In its recent judgment in Content Union SA v CJSC "TV Company Stream" and others,(1) the Cyprus Supreme Court reversed first-instance judgments with which orders allowing substituted service were set aside. When called to interpret the relevant bilateral treaty, the Court analysed its provisions contextually, taking into account its purpose, as set out in the preamble, which was to provide for mutual legal assistance between the contracting states.
On 12 July 2017, the plaintiffs filed an action against a Cyprus company and another four defendants based outside the Cyprus jurisdiction, and particularly in Russia. The plaintiffs were granted leave to effect service on the non-Cyprus defendants on 27 July 2017. Leave was granted for service to be effected through diplomatic channels, as per the provisions of the bilateral treaty between the former Soviet Union and the Republic of Cyprus on legal assistance in civil and criminal matters of 1984.
Several months later, and by 10 October 2017, service to the non-Cyprus defendants via the diplomatic channels had still not been effected.
Therefore, the plaintiffs sought leave of the court to proceed with substituted service on the defendants' lawyers in Cyprus, as per the provisions of the Cyprus Civil Procedure Rules. Leave was granted on 12 October 2017.
The defendants argued that substituted service pursuant to the Cyprus Civil Procedure Rules was incompatible with the provisions of the relevant treaty. In considering their application to have the respective orders set aside, the first-instance court adopted this view and proceeded to set aside the orders allowing substituted service.
The plaintiffs filed Appeals No. E96/2018 and E97/2018 and the matter was referred to the Supreme Court.
In its analysis, the Court considered the relevant treaty holistically, drawing on its preamble and its intended purpose to provide mutual legal assistance, when interpreting its provisions and evaluating whether service under the Civil Procedure Rules was incompatible with it.

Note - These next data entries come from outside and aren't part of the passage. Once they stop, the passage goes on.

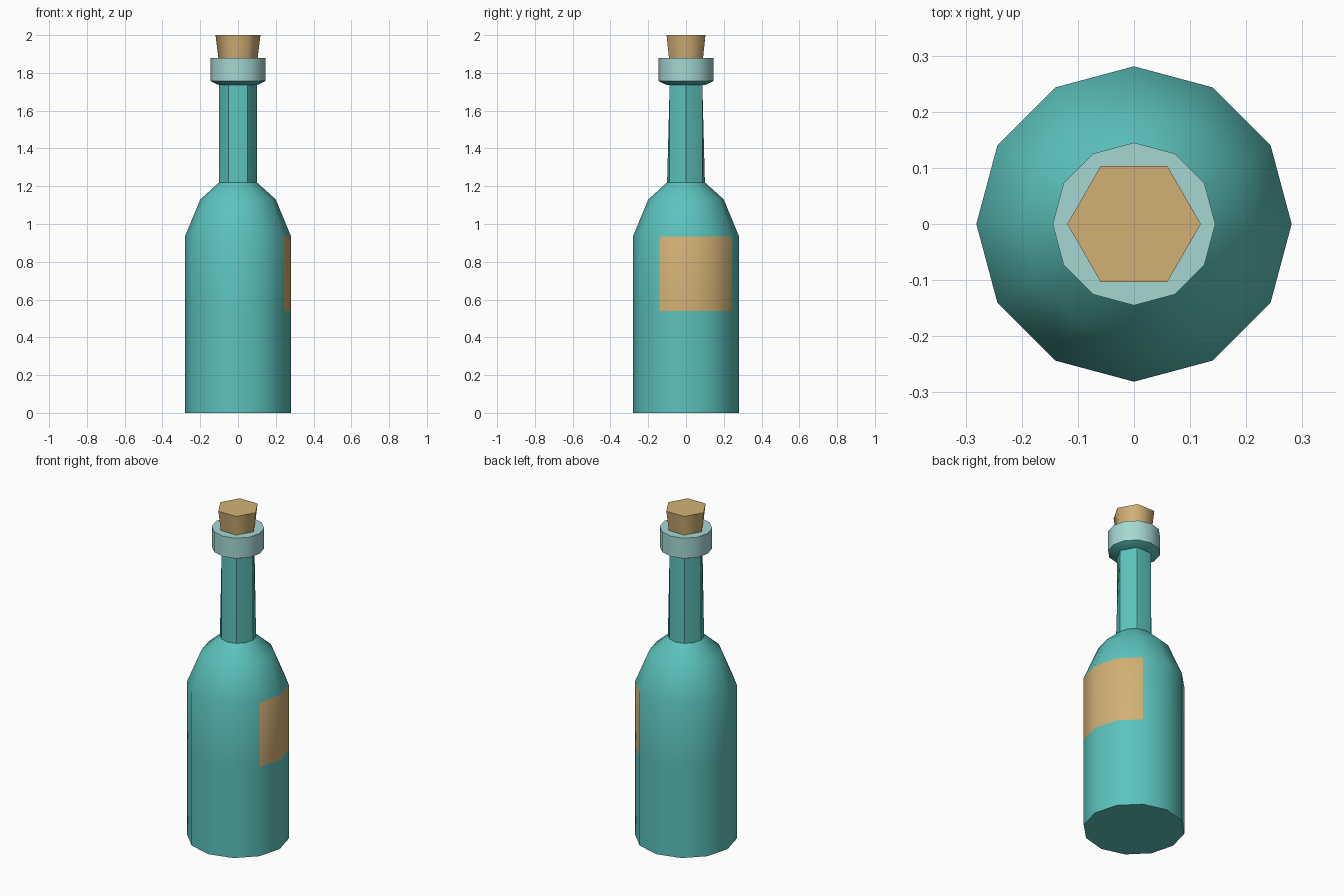
import bpy, bmesh, math

if "Cube" in bpy.data.objects:
    bpy.data.objects.remove(bpy.data.objects["Cube"])


def material(name, rgb):
    m = bpy.data.materials.new(name)
    m.diffuse_color = (*rgb, 1)
    m.use_nodes = True
    m.node_tree.nodes["Principled BSDF"].inputs["Base Color"].default_value = m.diffuse_color
    return m


GLASS = material("teal_glass", (0.107, 0.546, 0.503))
RIM = material("pale_rim", (0.376, 0.680, 0.645))
TAN = material("tan_cork", (0.645, 0.434, 0.178))


def lathe(name, rings, sides, mats, rule, angle):
    """Stack rings of (radius, z, scale of every second corner) and cap both ends."""
    bm = bmesh.new()
    loops = []
    for r, z, odd in rings:
        loop = []
        for i in range(sides):
            a = 2 * math.pi * i / sides
            rr = r * (odd if i % 2 else 1)
            loop.append(bm.verts.new((rr * math.cos(a), rr * math.sin(a), z)))
        loops.append(loop)
    for low, high in zip(loops, loops[1:]):
        for i in range(sides):
            j = (i + 1) % sides
            bm.faces.new((low[i], low[j], high[j], high[i]))
    bm.faces.new(loops[0][::-1])
    bm.faces.new(loops[-1])
    for f in bm.faces:
        f.material_index = rule(f.calc_center_median())
    mesh = bpy.data.meshes.new(name)
    bm.to_mesh(mesh)
    bm.free()
    for m in mats:
        mesh.materials.append(m)
    ob = bpy.data.objects.new(name, mesh)
    bpy.context.collection.objects.link(ob)
    bpy.ops.object.select_all(action='DESELECT')
    ob.select_set(True)
    bpy.context.view_layer.objects.active = ob
    bpy.ops.object.shade_smooth_by_angle(angle=math.radians(angle))
    return ob


def bottle_colour(c):
    # label: three wall panels from -30 to 60 degrees; rim: everything above the chamfer
    if c.z > 1.77:
        return 1
    turn = math.degrees(math.atan2(c.y, c.x))
    return 2 if 0.54 < c.z < 0.934 and -30 < turn < 60 else 0


# bottle: straight wall, shoulder, neck narrowing to a hexagon, chamfered rim
HEX = math.cos(math.radians(30))
bottle = [(0.281, 0, 1), (0.281, 0.54, 1), (0.281, 0.934, 1), (0.2, 1.13, 1),
          (0.1, 1.22, 1), (0.1, 1.735, HEX), (0.1, 1.735, 1),
          (0.145, 1.757, 1), (0.145, 1.88, 1)]
lathe("bottle", bottle[:6], 12, [GLASS, RIM, TAN], bottle_colour, 40)
lathe("rim", bottle[6:], 12, [GLASS, RIM, TAN], bottle_colour, 40)

# cork: tapered hexagonal stopper
lathe("cork", [(0.103, 1.87, 1), (0.119, 2.0, 1)], 6, [TAN], lambda c: 0, 65)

The Court avoided taking a narrow and formalistic approach, and concluded that substituted service not only served the purpose of the treaty but was also not expressly precluded under it.

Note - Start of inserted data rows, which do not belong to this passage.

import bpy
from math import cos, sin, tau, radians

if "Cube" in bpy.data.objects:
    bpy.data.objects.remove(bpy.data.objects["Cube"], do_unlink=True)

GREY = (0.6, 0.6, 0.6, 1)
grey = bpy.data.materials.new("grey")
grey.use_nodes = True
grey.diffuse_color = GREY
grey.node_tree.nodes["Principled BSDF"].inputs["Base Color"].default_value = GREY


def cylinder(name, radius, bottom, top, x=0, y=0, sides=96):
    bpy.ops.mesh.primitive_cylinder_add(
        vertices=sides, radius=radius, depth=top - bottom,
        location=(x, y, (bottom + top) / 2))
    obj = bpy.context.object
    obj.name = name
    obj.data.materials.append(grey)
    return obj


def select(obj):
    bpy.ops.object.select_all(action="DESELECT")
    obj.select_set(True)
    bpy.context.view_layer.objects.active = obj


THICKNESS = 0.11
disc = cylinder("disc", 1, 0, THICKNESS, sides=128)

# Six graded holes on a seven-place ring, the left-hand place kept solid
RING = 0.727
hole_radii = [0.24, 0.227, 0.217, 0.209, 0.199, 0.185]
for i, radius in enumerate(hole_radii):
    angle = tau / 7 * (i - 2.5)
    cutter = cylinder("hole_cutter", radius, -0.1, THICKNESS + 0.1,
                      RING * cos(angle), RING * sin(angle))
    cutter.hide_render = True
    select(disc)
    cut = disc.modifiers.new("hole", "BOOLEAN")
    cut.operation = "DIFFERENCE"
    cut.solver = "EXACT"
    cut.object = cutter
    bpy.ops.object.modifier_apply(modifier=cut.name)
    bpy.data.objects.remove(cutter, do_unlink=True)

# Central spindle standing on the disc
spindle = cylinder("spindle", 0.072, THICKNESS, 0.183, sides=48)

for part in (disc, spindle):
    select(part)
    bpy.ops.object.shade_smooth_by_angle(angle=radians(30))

In view of the above, the Court dismissed the judgment setting aside the orders granting leave for substitute service.
Often, when parties are required to make service of documents through diplomatic channels, they are faced with inevitable delays. In parallel, they are unable to assist the service process, as the delays and difficulties faced are beyond their control.

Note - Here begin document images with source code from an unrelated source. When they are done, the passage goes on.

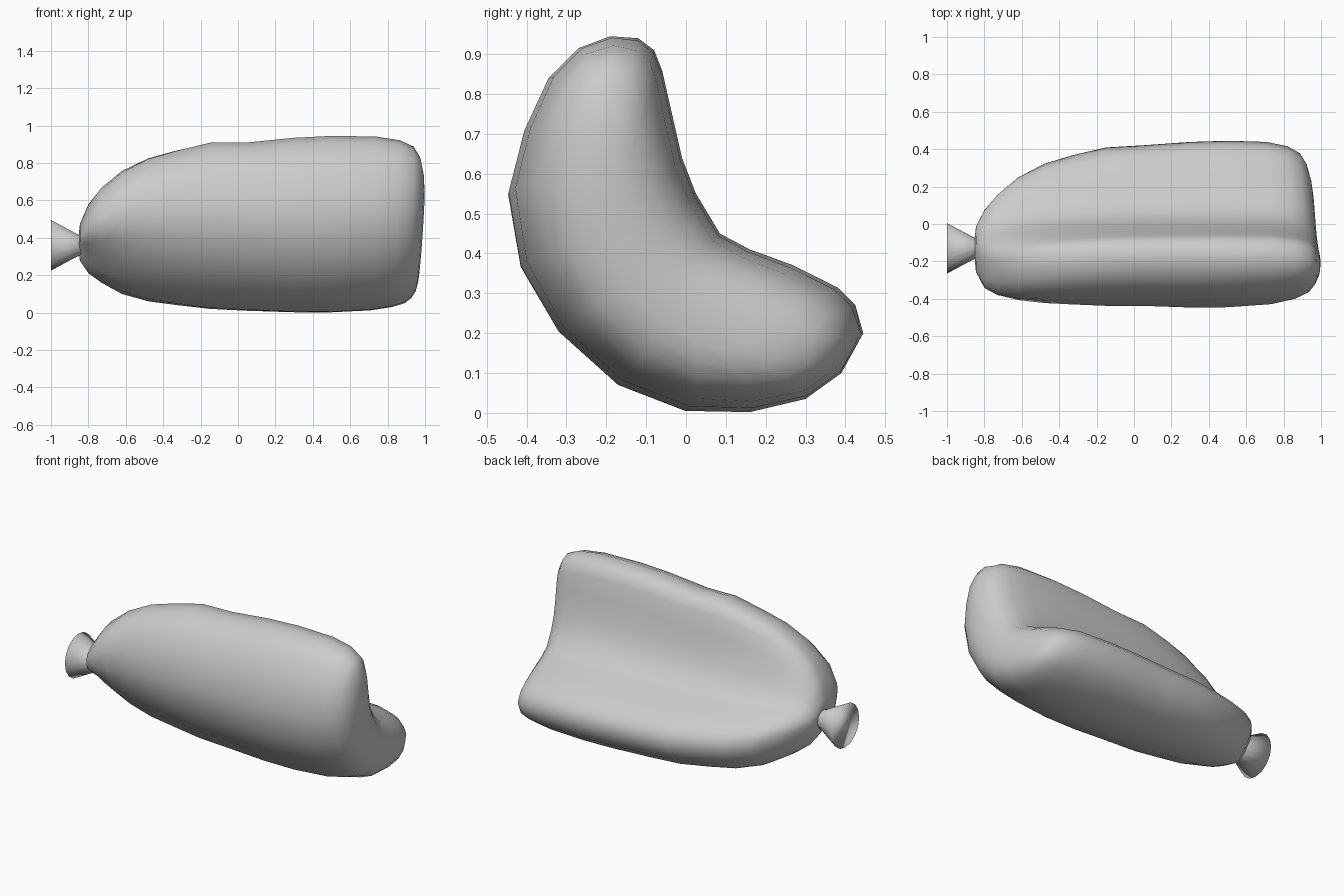
import bpy
import bmesh
import math
from mathutils import Vector

cube = bpy.data.objects.get("Cube")
if cube:
    bpy.data.objects.remove(cube, do_unlink=True)

grey = bpy.data.materials.new("plain grey")
grey.use_nodes = True
colour = (0.6, 0.6, 0.6, 1)
grey.diffuse_color = colour
grey.node_tree.nodes["Principled BSDF"].inputs["Base Color"].default_value = colour

# Bean cross-section (y, z), running round from the top lobe to the back lobe
BEAN = [(-.19, .945), (-.12, .94), (-.08, .91), (-.06, .86), (-.035, .75),
        (-.01, .64), (.025, .55), (.085, .45), (.16, .41), (.27, .37),
        (.38, .315), (.425, .27), (.445, .2), (.39, .1), (.3, .035),
        (.16, .002), (0, .005), (-.17, .07), (-.32, .205), (-.415, .37),
        (-.445, .555), (-.405, .71), (-.345, .84), (-.27, .915)]
MIDDLE = Vector((-.09, .29))
SPOUT_CENTRE = Vector((-.13, .36))
LENGTHWAYS = Vector((-.65, .76))
ACROSS = Vector((.76, .65))
BEND = 1.45

# Stations along the body: x, lobe-to-lobe scale, thickness scale, inward shift
STATIONS = [(-.85, .13, .18, .015), (-.845, .21, .3, .02), (-.8, .4, .5, .02),
            (-.73, .56, .63, .02), (-.62, .72, .75, .015), (-.48, .83, .84, .01),
            (-.33, .89, .9, .01), (-.15, .95, .95, .005), (.05, .96, .97, .005),
            (.3, .99, 1, 0), (.5, 1, 1, 0), (.72, .99, .95, .005),
            (.84, .96, .85, .01), (.91, .915, .71, .01), (.945, .84, .54, .01),
            (.967, .71, .35, .01), (.976, .55, .15, .01)]


def section_point(point, x, long_scale, thick_scale, shift):
    """Scale the bean along its bent spine, so the bend fades as it shrinks."""
    offset = Vector(point) - MIDDLE
    u, v = offset.dot(LENGTHWAYS), offset.dot(ACROSS)
    straight = v - BEND * u * u
    u *= long_scale
    v = thick_scale * straight + BEND * u * u + shift
    drift = min(1, 2 - 2 * long_scale) if x < 0 else 0
    centre = MIDDLE.lerp(SPOUT_CENTRE, drift)
    y, z = centre + LENGTHWAYS * u + ACROSS * v
    # The closed end leans out at the upper lobe
    lean = .07 * u * max(0, (x - .5) * 2)
    return (x + lean, y, z)


def loft(name, rings, sharp_angle):
    bm = bmesh.new()
    loops = [[bm.verts.new(p) for p in ring] for ring in rings]
    for a, b in zip(loops, loops[1:]):
        for i in range(len(a)):
            j = (i + 1) % len(a)
            bm.faces.new((a[i], a[j], b[j], b[i]))
    # Close both ends, following the outline where it is hollow
    for ring in (loops[0], loops[-1]):
        edges = [bm.edges.get((ring[i], ring[i - 1])) for i in range(len(ring))]
        bmesh.ops.triangle_fill(bm, edges=edges, use_beauty=True)
    bmesh.ops.recalc_face_normals(bm, faces=bm.faces)
    mesh = bpy.data.meshes.new(name)
    bm.to_mesh(mesh)
    bm.free()
    mesh.materials.append(grey)
    obj = bpy.data.objects.new(name, mesh)
    bpy.context.collection.objects.link(obj)
    bpy.ops.object.select_all(action='DESELECT')
    obj.select_set(True)
    bpy.context.view_layer.objects.active = obj
    bpy.ops.object.shade_smooth_by_angle(angle=math.radians(sharp_angle))


def circle(x, radius, sides=16):
    turn = 2 * math.pi / sides
    return [(x, SPOUT_CENTRE.x + radius * math.cos(i * turn),
             SPOUT_CENTRE.y + radius * math.sin(i * turn)) for i in range(sides)]


# Bent pouch body
loft("pouch_body", [[section_point(p, *s) for p in BEAN] for s in STATIONS], 60)

# Flared spout with a closed, softly shaded end
loft("spout", [circle(-.8, .045), circle(-.86, .06), circle(-1, .135)], 150)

By seeking to serve justice broadly, the Court has now set a precedent on how first-instance courts can help parties avoid the domino effect of such delays onto the judicial process, by opening the door to the possibility of alternative means of service, when appropriate.
For further information on this topic please contact Antreas Koualis, Elina Nikolaidou or Christianna Tzalavreta at AG Erotocritou LLC by telephone (+357 25 370 101) or email ([email protected], [email protected] or [email protected]). The AG Erotocritou LLC website can be accessed at www.erotocritou.com.
(1) Civil Appeals No. E96/2018 and E97/2018, dated 24 January 2022.